Freelancer Confidence Index Q2 2020

  • Research
  • Freelancers’ average quarterly income fell by 25 per cent.
  • This was driven by a historic increase in freelancers’ spare capacity from 3.3 weeks to 5.5 weeks out of 13.
  • Freelancers’ confidence in their businesses for the next 12 months increased from last quarter, but remains at the second-lowest level on record.
  • Freelancers’ confidence in the economy for the next 12 months also increased from last quarter, but remains at the second-lowest level on record.

 

In the second quarter (Q2) of 2020, freelancers’ average income dropped by 25 per cent from £20,821 to £15,709. This was driven by the historic decrease in the amount they worked this quarter because, while average day rates fell by just three per cent, their amount of spare capacity rose from 3.3 weeks out of 13 to 5.5 weeks.

As they did last quarter, freelancers expect this situation to worsen: 61 per cent expect to see a decrease in their day rates in the next 12 months, by an average of 11 per cent. This is slightly less pessimistic than last quarter, when they predicted an average fall of 20 per cent. This may be because they have already seen some of the feared decrease this quarter. Freelancers are also pessimistic about the cost of running their businesses: they expect an average increase of 6.1 per cent in business costs over the next year.

With this stark drop in income, freelancers are understandably pessimistic about their business performance over the next three months. Although this measure increased somewhat from the record low of -62.6 last quarter, at -20.4 it is still the second-lowest score since the Confidence Index began in 2014.

Freelancers were even more pessimistic about the performance of their business over the next 12 months.

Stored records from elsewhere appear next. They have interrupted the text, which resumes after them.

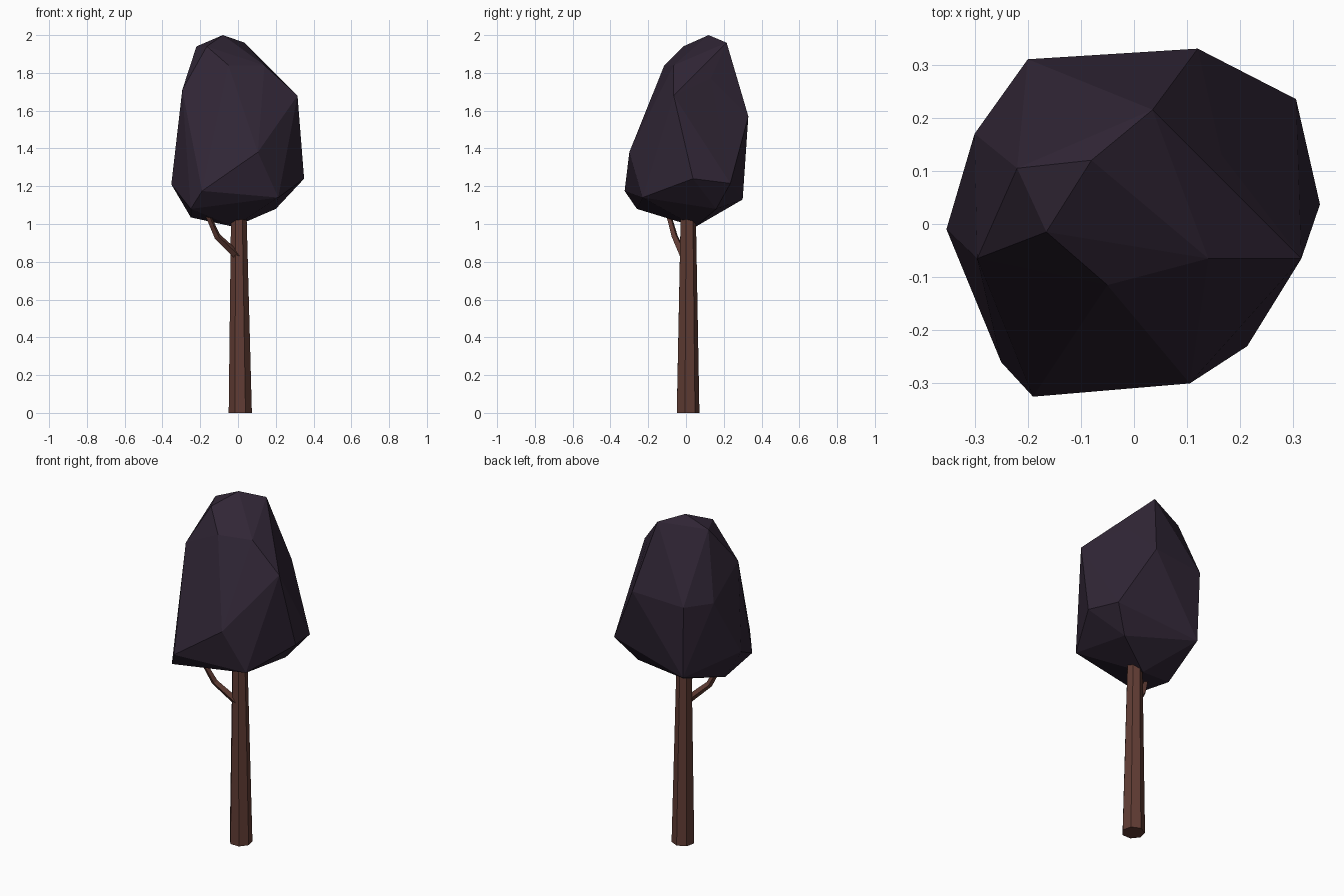
import bpy, bmesh, math
from mathutils import Vector

if "Cube" in bpy.data.objects:
    bpy.data.objects.remove(bpy.data.objects["Cube"])


def material(name, rgb):
    m = bpy.data.materials.new(name)
    m.diffuse_color = (*rgb, 1)
    m.use_nodes = True
    m.node_tree.nodes["Principled BSDF"].inputs["Base Color"].default_value = m.diffuse_color
    return m


BARK = material("brown bark", (0.117, 0.045, 0.034))
LEAF = material("dark purple leaves", (0.030, 0.019, 0.036))


def add_object(name, bm, mat):
    bmesh.ops.recalc_face_normals(bm, faces=bm.faces)
    mesh = bpy.data.meshes.new(name)
    bm.to_mesh(mesh)
    bm.free()
    mesh.materials.append(mat)
    ob = bpy.data.objects.new(name, mesh)
    bpy.context.collection.objects.link(ob)
    return ob


def tube(name, path, radii, sides, mat, turn=0.0, upright=False):
    """Low-poly tapered tube along a path."""
    bm = bmesh.new()
    pts = [Vector(p) for p in path]
    rings = []
    for i, (p, r) in enumerate(zip(pts, radii)):
        d = Vector((0, 0, 1)) if upright else pts[min(i + 1, len(pts) - 1)] - pts[max(i - 1, 0)]
        rot = Vector((0, 0, 1)).rotation_difference(d.normalized())
        ring = []
        for k in range(sides):
            a = turn + math.tau * k / sides
            ring.append(bm.verts.new(p + rot @ Vector((r * math.cos(a), r * math.sin(a), 0))))
        rings.append(ring)
    for a, b in zip(rings, rings[1:]):
        for k in range(sides):
            n = (k + 1) % sides
            bm.faces.new((a[k], a[n], b[n], b[k]))
    bm.faces.new(rings[0][::-1])
    bm.faces.new(rings[-1])
    return add_object(name, bm, mat)


# trunk, flaring slightly towards the ground
tube("trunk", [(0.012, 0.008, 0), (0.004, 0.01, 1.06)], [0.063, 0.042], 7, BARK,
     turn=math.radians(-64), upright=True)

# small side branch going up into the crown
tube("branch", [(0.0, -0.012, 0.83), (-0.11, -0.06, 0.935), (-0.165, -0.095, 1.06)],
     [0.022, 0.018, 0.014], 4, BARK, turn=0.4)

# faceted crown: hull over its corner points, with one corner pushed in
corners = [
    # top
    (-0.08, 0.12, 2.0), (0.035, 0.215, 1.96), (-0.165, -0.015, 1.94), (-0.22, 0.105, 1.94),
    (-0.05, -0.115, 1.84), (0.14, -0.065, 1.84), (0.165, 0.13, 1.83),
    # middle
    (0.315, -0.065, 1.68), (-0.295, -0.065, 1.71), (0.12, 0.33, 1.57), (-0.20, 0.31, 1.55),
    (-0.30, 0.17, 1.55), (0.105, -0.30, 1.38),
    # lower rim
    (0.35, 0.037, 1.24), (0.305, 0.235, 1.215), (-0.353, -0.01, 1.21), (-0.19, -0.325, 1.175),
    (0.213, -0.23, 1.14), (-0.19, 0.30, 1.13),
    # underside
    (-0.25, -0.26, 1.08), (0.20, 0.16, 1.08), (-0.25, -0.01, 1.035), (-0.02, 0.05, 0.985),
]
bm = bmesh.new()
for c in corners:
    bm.verts.new(c)
hull = bmesh.ops.convex_hull(bm, input=bm.verts)
loose = [v for v in bm.verts if not v.link_faces]
bmesh.ops.delete(bm, geom=loose, context='VERTS')
for v in bm.verts:
    if (v.co - Vector((0.165, 0.13, 1.83))).length < 0.01:
        v.co.z -= 0.06
add_object("crown", bm, LEAF)
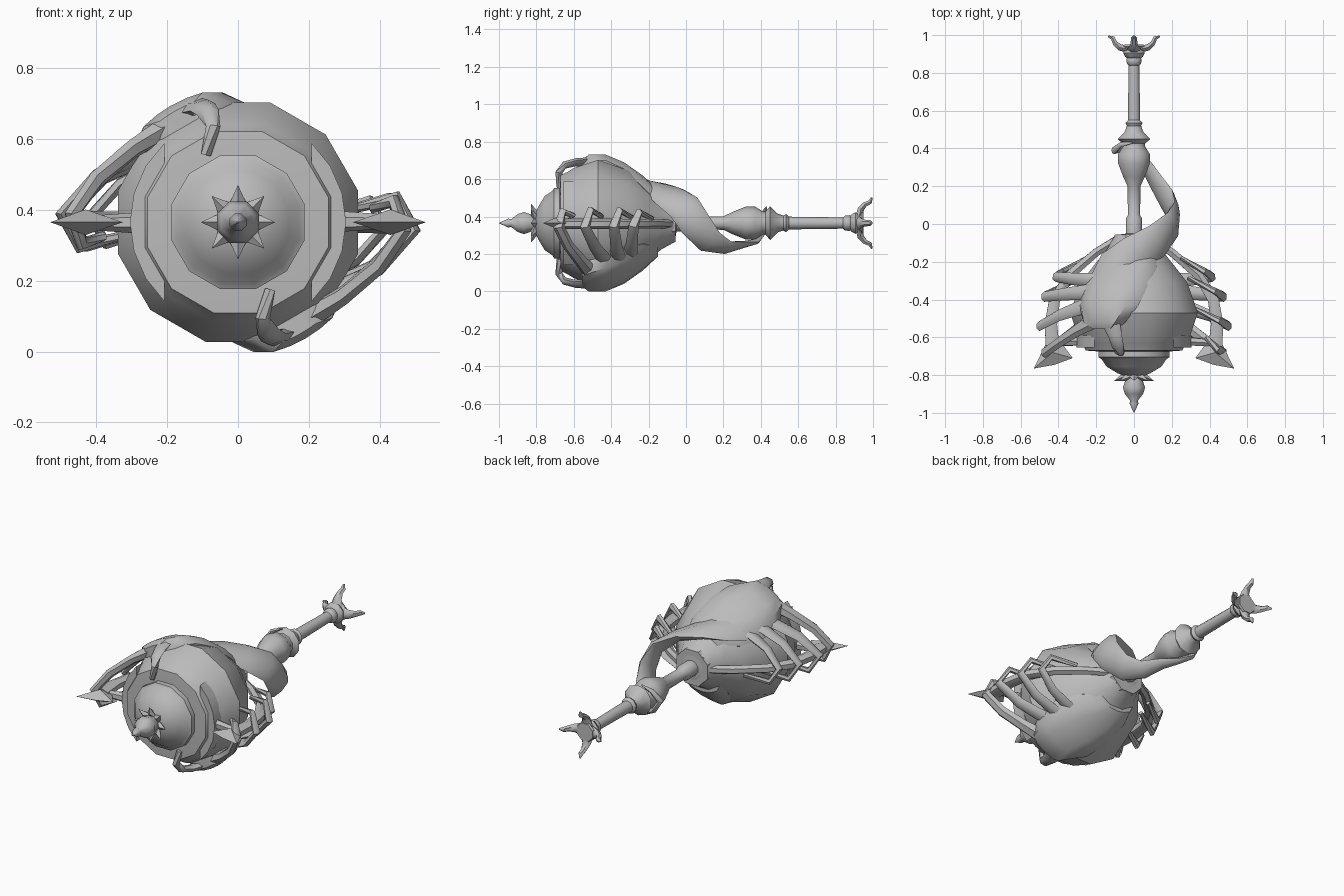
import bpy, bmesh, math
from mathutils import Vector

AXIS = 0.365  # height of the lying shaft
metal = bpy.data.materials.new("grey metal")
metal.diffuse_color = (0.5, 0.5, 0.5, 1)


def make(name, verts, faces, flip=False, angle=40):
    """Mesh object; flip turns it half round the shaft."""
    s = -1 if flip else 1
    me = bpy.data.meshes.new(name)
    me.from_pydata([(s * v[0], v[1], s * v[2] + AXIS) for v in verts], [], faces)
    bm = bmesh.new()
    bm.from_mesh(me)
    bmesh.ops.remove_doubles(bm, verts=bm.verts, dist=1e-5)
    bmesh.ops.recalc_face_normals(bm, faces=bm.faces)
    bm.to_mesh(me)
    bm.free()
    me.materials.append(metal)
    ob = bpy.data.objects.new(name, me)
    bpy.context.collection.objects.link(ob)
    bpy.ops.object.select_all(action='DESELECT')
    ob.select_set(True)
    bpy.context.view_layer.objects.active = ob
    bpy.ops.object.shade_smooth_by_angle(angle=math.radians(angle))
    return ob


def skin(rings, n):
    """Faces joining closed rings of n points, capped at both ends."""
    f = [(i * n + k, i * n + (k + 1) % n, (i + 1) * n + (k + 1) % n, (i + 1) * n + k)
         for i in range(rings - 1) for k in range(n)]
    return f + [tuple(range(n)), tuple(range((rings - 1) * n, rings * n))]


def lathe(name, profile, n=12, angle=40):
    verts = []
    for y, r in profile:
        for k in range(n):
            a = 2 * math.pi * (k + 0.5) / n
            verts.append((r * math.cos(a), y, r * math.sin(a)))
    return make(name, verts, skin(len(profile), n), angle=angle)


def sweep(name, path, flip=False, n=6):
    """Flattened tube along (x, y, z, half width, half thickness), facing outward."""
    verts = []
    pts = [Vector(p[:3]) for p in path]
    for i, p in enumerate(pts):
        t = (pts[min(i + 1, len(pts) - 1)] - pts[max(i - 1, 0)]).normalized()
        out = Vector((p.x, 0, p.z))
        out = (out - t * out.dot(t)).normalized()
        side = t.cross(out)
        for k in range(n):
            a = 2 * math.pi * k / n
            verts.append(p + side * math.cos(a) * path[i][3] + out * math.sin(a) * path[i][4])
    return make(name, verts, skin(len(path), n), flip, 50)


# head of the mace
BALL = [(-0.67, 0.265), (-0.63, 0.285), (-0.6, 0.305), (-0.47, 0.35), (-0.31, 0.292),
        (-0.21, 0.212), (-0.13, 0.145), (-0.06, 0.105)]
lathe("head", [(-0.675, 0.19)] + BALL + [(-0.05, 0.04)], angle=34)
lathe("front_dome", [(-0.66, 0.18), (-0.675, 0.195), (-0.705, 0.195), (-0.715, 0.178),
                     (-0.755, 0.15), (-0.79, 0.09), (-0.81, 0.04)])
lathe("collar", [(-0.09, 0.115), (-0.055, 0.11), (-0.055, 0.05)], 8)

# bud and spike at the front tip
lathe("front_bud", [(-0.79, 0.045), (-0.83, 0.05), (-0.865, 0.064), (-0.9, 0.052),
                    (-0.935, 0.022), (-0.95, 0.026), (-1.0, 0.001)], 8, 60)
for i in range(8):
    a = math.pi * i / 4
    c, s = math.cos(a), math.sin(a)
    def petal(r, side, y):
        return (r * c - side * s, y, r * s + side * c)
    make("petal", [petal(0.03, -0.035, -0.80), petal(0.03, 0.035, -0.80),
                   petal(0.105, 0, -0.83), petal(0.06, 0, -0.79), petal(0.06, 0, -0.83)],
         [(0, 4, 2), (4, 1, 2), (0, 2, 3), (3, 2, 1), (0, 3, 1), (0, 1, 4)], angle=10)

# shaft with the knob and end cap
lathe("shaft", [(-0.06, 0.045), (0.03, 0.045), (0.045, 0.034), (0.2, 0.036), (0.25, 0.06),
                (0.32, 0.088), (0.37, 0.088), (0.41, 0.062), (0.425, 0.062), (0.45, 0.09),
                (0.49, 0.05), (0.52, 0.04), (0.535, 0.048), (0.55, 0.034), (0.84, 0.03),
                (0.85, 0.04), (0.875, 0.042), (0.885, 0.035)], 10)
lathe("end_cap", [(0.875, 0.035), (0.885, 0.05), (0.905, 0.062), (0.925, 0.05),
                  (0.94, 0.06), (0.95, 0.055)], 8)
for i in range(4):
    c, s = round(math.cos(i * math.pi / 2)), round(math.sin(i * math.pi / 2))
    claw = [(0.03, 0.925, 0.04, 0.022), (0.075, 0.935, 0.026, 0.02), (0.1, 0.957, 0.018, 0.015),
            (0.113, 0.985, 0.016, 0.013), (0.137, 0.994, 0.005, 0.005)]
    sweep("end_claw", [(r * c, y, r * s, w, t) for r, y, w, t in claw])


def radius(y):
    for (y0, r0), (y1, r1) in zip(BALL, BALL[1:]):
        if y <= y1:
            return r0 + (r1 - r0) * (y - y0) / (y1 - y0)
    return BALL[-1][1]


# body shell clinging to the head: (y, start angle, end angle, thickness), top toward -x
SHELL = [(-0.555, 16, 42, 0.045), (-0.52, 8, 52, 0.052), (-0.43, -4, 60, 0.038),
         (-0.33, -14, 64, 0.03), (-0.23, -32, 60, 0.03), (-0.15, -48, 40, 0.022)]
COLS = 7
for flip in (False, True):
    verts, faces = [], []
    for lift in (0.0, 1.0):
        for y, a0, a1, thick in SHELL:
            for k in range(COLS):
                u = k / (COLS - 1)
                a = math.radians(a0 + (a1 - a0) * u)
                bulge = 1 if 0 < k < COLS - 1 else 0.15
                r = radius(y) - 0.025 + lift * (0.02 + thick * bulge)
                verts.append((-r * math.sin(a), y, r * math.cos(a)))
    rows, half = len(SHELL), len(SHELL) * COLS
    for i in range(rows - 1):
        for k in range(COLS - 1):
            q = [i * COLS + k, i * COLS + k + 1, (i + 1) * COLS + k + 1, (i + 1) * COLS + k]
            faces += [q, [v + half for v in q]]
    rim = ([k for k in range(COLS)] + [i * COLS + COLS - 1 for i in range(1, rows)]
           + [(rows - 1) * COLS + k for k in range(COLS - 2, -1, -1)]
           + [i * COLS for i in range(rows - 2, 0, -1)])
    for a, b in zip(rim, rim[1:] + rim[:1]):
        faces.append([a, b, b + half, a + half])
    make("body_shell", verts, faces, flip, 45)

    # hooked foreleg over the front rim
    sweep("foreleg", [(-0.13, -0.5, 0.325, 0.055, 0.022), (-0.1, -0.59, 0.325, 0.038, 0.02),
                      (-0.085, -0.65, 0.31, 0.032, 0.02), (-0.07, -0.68, 0.27, 0.022, 0.02),
                      (-0.09, -0.675, 0.19, 0.017, 0.016)], flip)
    # wing arm reaching from the shell to the blade tip
    sweep("wing_arm", [(-0.2, -0.5, 0.27, 0.05, 0.035), (-0.3, -0.56, 0.205, 0.036, 0.026),
                       (-0.4, -0.63, 0.12, 0.03, 0.024), (-0.47, -0.68, 0.02, 0.03, 0.022),
                       (-0.44, -0.66, -0.06, 0.022, 0.02), (-0.38, -0.6, -0.04, 0.014, 0.014)], flip)
    # wing ribs curling over the long bar
    for y, tip, k in ((-0.43, -0.54, 1.0), (-0.36, -0.385, 0.95), (-0.3, -0.28, 0.83)):
        sweep("wing_rib", [(-0.25 * k, y, 0.2 * k, 0.042, 0.022),
                           (-0.4 * k, y * 0.5 + tip * 0.5, 0.13 * k, 0.032, 0.018),
                           (-0.5 * k, tip, 0.02 * k, 0.027, 0.018),
                           (-0.45 * k, tip + 0.03, -0.07 * k, 0.021, 0.016),
                           (-0.3 * k, tip + 0.1, -0.03 * k, 0.012, 0.012)], flip)
    # long side bar beside the head
    sweep("side_bar", [(-0.08, -0.075, 0.004, 0.024, 0.022), (-0.2, -0.15, 0.004, 0.024, 0.024),
                       (-0.34, -0.27, 0.004, 0.026, 0.028), (-0.42, -0.4, 0.004, 0.028, 0.034),
                       (-0.44, -0.53, 0.004, 0.028, 0.038), (-0.43, -0.66, 0.004, 0.028, 0.042)], flip)
    # pointed blade on the bar's end
    make("side_blade", [(-0.53, -0.765, 0), (-0.47, -0.64, 0), (-0.39, -0.62, 0), (-0.325, -0.71, 0),
                        (-0.42, -0.745, 0), (-0.43, -0.68, 0.036), (-0.43, -0.68, -0.036)],
         [(i, (i + 1) % 5, c) for i in range(5) for c in (5, 6)], flip, 20)
    # rounded side lug with its strut
    arc = [(0.305 * math.cos(a), 0.305 * math.sin(a))
           for a in (math.radians(-47 + 94 * i / 6) for i in range(7))]
    make("side_lug", [(x, y, z) for y in (-0.655, -0.59) for x, z in arc], skin(2, 7), flip, 30)
    sweep("lug_strut", [(0.28, -0.62, 0.002, 0.03, 0.025), (0.42, -0.63, 0.002, 0.02, 0.02)], flip)

# tail band winding from the shell down round the shaft
sweep("tail", [(-0.17, -0.32, 0.19, 0.09, 0.03), (-0.1, -0.235, 0.2, 0.11, 0.035),
               (0.0, -0.16, 0.185, 0.1, 0.034),
               (0.12, -0.09, 0.145, 0.095, 0.032), (0.2, -0.01, 0.085, 0.09, 0.03),
               (0.215, 0.05, -0.005, 0.085, 0.028), (0.175, 0.13, -0.1, 0.075, 0.026),
               (0.12, 0.22, -0.132, 0.052, 0.02), (0.065, 0.31, -0.115, 0.035, 0.016),
               (0.0, 0.37, -0.1, 0.026, 0.015), (-0.07, 0.4, -0.06, 0.022, 0.015),
               (-0.105, 0.39, 0.0, 0.02, 0.015), (-0.07, 0.42, 0.06, 0.014, 0.012),
               (-0.01, 0.43, 0.085, 0.004, 0.004)], n=8)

This score also increased from the lowest on record to the second-lowest on record: from -57.3 to -30.5. The score may be lower due to fears of a second wave and renewed lockdown later in the year, as well as freelancers’ concerns about the changes to IR35 due to take effect in April next year. Accordingly, freelancers cited the coronavirus pandemic and the resultant state of the UK economy as the two factors doing most harm to their businesses, closely followed by government tax policy relating to freelancing.

Freelancers’ confidence in the wider economy also recovered slightly but remained in deep negative territory this quarter. Confidence in the economy over the next three months recovered from the record low of -86.6 but remained in deep negative territory at -37.5. Similarly to business confidence, freelancers’ confidence in the economy over the next 12 months rose from a historic low of -77.8, but remained lower than confidence over the next three months at -53.4.

Meet the authors

Inna Yordanova

Senior Researcher

Ryan Barnett

Economic policy adviser